“It was the height of the day and the heat was significant, so it was challenging,” Sohm said.
The heat and humidity made it feel like 39 C on ride day.
Because the Almaguin Highlands is home for Sohm, and she was familiar with many of the trails, she provided running commentary to the other cyclists during the ride.
The Sohm family's roots in Almaguin date back to the late 1800s. The family is originally from Switzerland and, since first arriving in the 19th century, has grown quite large.
Sohm wasn't sure if she overdid it by talking about her family history.
“I became afraid the other people were becoming annoyed with me on the route,” she said.
“I would say that's where my great-grandparents settled, that's my parents' home and that's my grandmother's home. The whole route was dotted with my family members.”
However, taking in the historical aspect of the Old Nipissing Road is a big reason why organizer Matt Foulk picked it as part of the Ghost Gravel ride.
Sohm hopes to be part of next year's ride, which will see dozens of cyclists take part.
She admits as a woman, balancing family life makes it tough to take part in this type of event because of the time it takes to train.
In fact, when Sohm learned she was selected as a test rider, one of the volunteers told her a major reason behind her selection was to further help “break down the barriers that limit women from taking part in cycling events.”
Sohm told The Nugget these were encouraging words and helped her get through the ride.
Of the 15 trial run riders, five were women.

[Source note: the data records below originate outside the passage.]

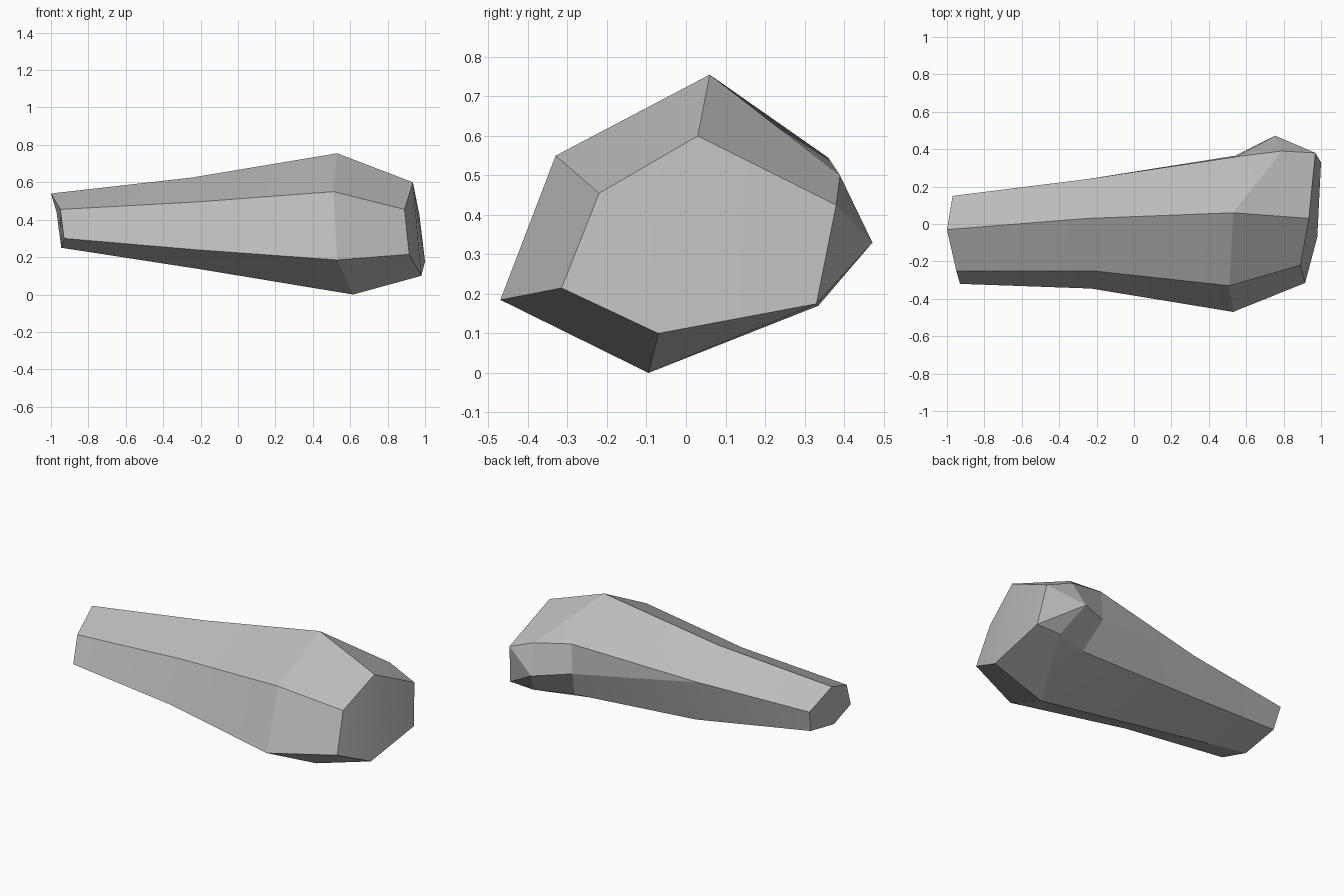
import bpy
import bmesh
from math import radians

# Remove the default cube if the scene has one
default_cube = bpy.data.objects.get("Cube")
if default_cube:
    bpy.data.objects.remove(default_cube, do_unlink=True)


def make_material(name, colour):
    """Create one plain flat material."""
    material = bpy.data.materials.new(name)
    material.use_nodes = True
    material.diffuse_color = colour
    shader = material.node_tree.nodes["Principled BSDF"]
    shader.inputs["Base Color"].default_value = colour
    shader.inputs["Roughness"].default_value = 0.8
    return material


stone_grey = make_material("stone grey", (0.5, 0.5, 0.5, 1))

# Six-sided cross-sections, each running: ridge, front upper, front lower,
# keel, back lower, back upper
narrow_end = [(-1, -.03, .54), (-.95, -.25, .455), (-.93, -.32, .3),
              (-.945, -.13, .25), (-.95, .11, .3), (-.97, .15, .44)]
waist = [(-.25, .03, .625), (-.22, -.25, .495), (-.23, -.345, .24),
         (-.2, -.12, .135), (-.22, .21, .215), (-.25, .24, .47)]
shoulder = [(.53, .06, .755), (.51, -.33, .55), (.53, -.47, .185),
            (.615, -.095, 0), (.6, .26, .175), (.55, .36, .545)]
broad_end = [(.935, .03, .6), (.89, -.22, .455), (.915, -.315, .215),
             (.98, -.07, .1), (1, .33, .175), (.97, .38, .425)]

bm = bmesh.new()
narrow, middle, wide, broad = [
    [bm.verts.new(point) for point in section]
    for section in (narrow_end, waist, shoulder, broad_end)]


def bridge(first, second, sides):
    """Join two cross-sections with quads along the chosen sides."""
    for i in sides:
        j = (i + 1) % len(first)
        bm.faces.new((first[i], first[j], second[j], second[i]))


# Main body, leaving the back of the broad end open for the knob
bridge(narrow, middle, range(6))
bridge(middle, wide, (0, 1, 2, 3, 5))
bridge(wide, broad, (0, 1, 2))

# End caps, the broad one folded slightly from ridge to keel
bm.faces.new(narrow)
ridge, _, _, keel, low, high = broad
bm.faces.new(broad[:4])
bm.faces.new((ridge, keel, low, high))

# Faceted knob on the back of the broad end
peak = bm.verts.new((.755, .472, .33))
brow = bm.verts.new((.79, .39, .5))
heel = bm.verts.new((.835, .335, .17))
cheek = bm.verts.new((.54, .365, .36))
wide_keel, wide_low, wide_high = wide[3:]
knob_faces = [
    (peak, high, low), (peak, low, heel), (peak, heel, wide_low, cheek),
    (peak, cheek, wide_high, brow), (peak, brow, high),
    (wide[0], wide_high, brow), (wide[0], brow, high, ridge),
    (wide_keel, wide_low, heel), (wide_keel, heel, low, keel),
    (cheek, wide_high, middle[5]), (cheek, middle[5], middle[4], wide_low)]
for corners in knob_faces:
    bm.faces.new(corners)

bmesh.ops.recalc_face_normals(bm, faces=bm.faces[:])
mesh = bpy.data.meshes.new("stone")
bm.to_mesh(mesh)
bm.free()
mesh.materials.append(stone_grey)

stone = bpy.data.objects.new("stone", mesh)
bpy.context.collection.objects.link(stone)

# Blend only the gentlest folds and keep the facets crisp
bpy.ops.object.select_all(action="DESELECT")
stone.select_set(True)
bpy.context.view_layer.objects.active = stone
bpy.ops.object.shade_smooth_by_angle(angle=radians(14))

It's expected more women will take part when the official Ghost Gravel ride takes place next August.
Rocco Frangione is a Local Journalism Initiative reporter who works out of the North Bay Nugget. The Local Journalism Initiative is funded by the Government of Canada.
Rocco Frangione, Local Journalism Initiative, The North Bay Nugget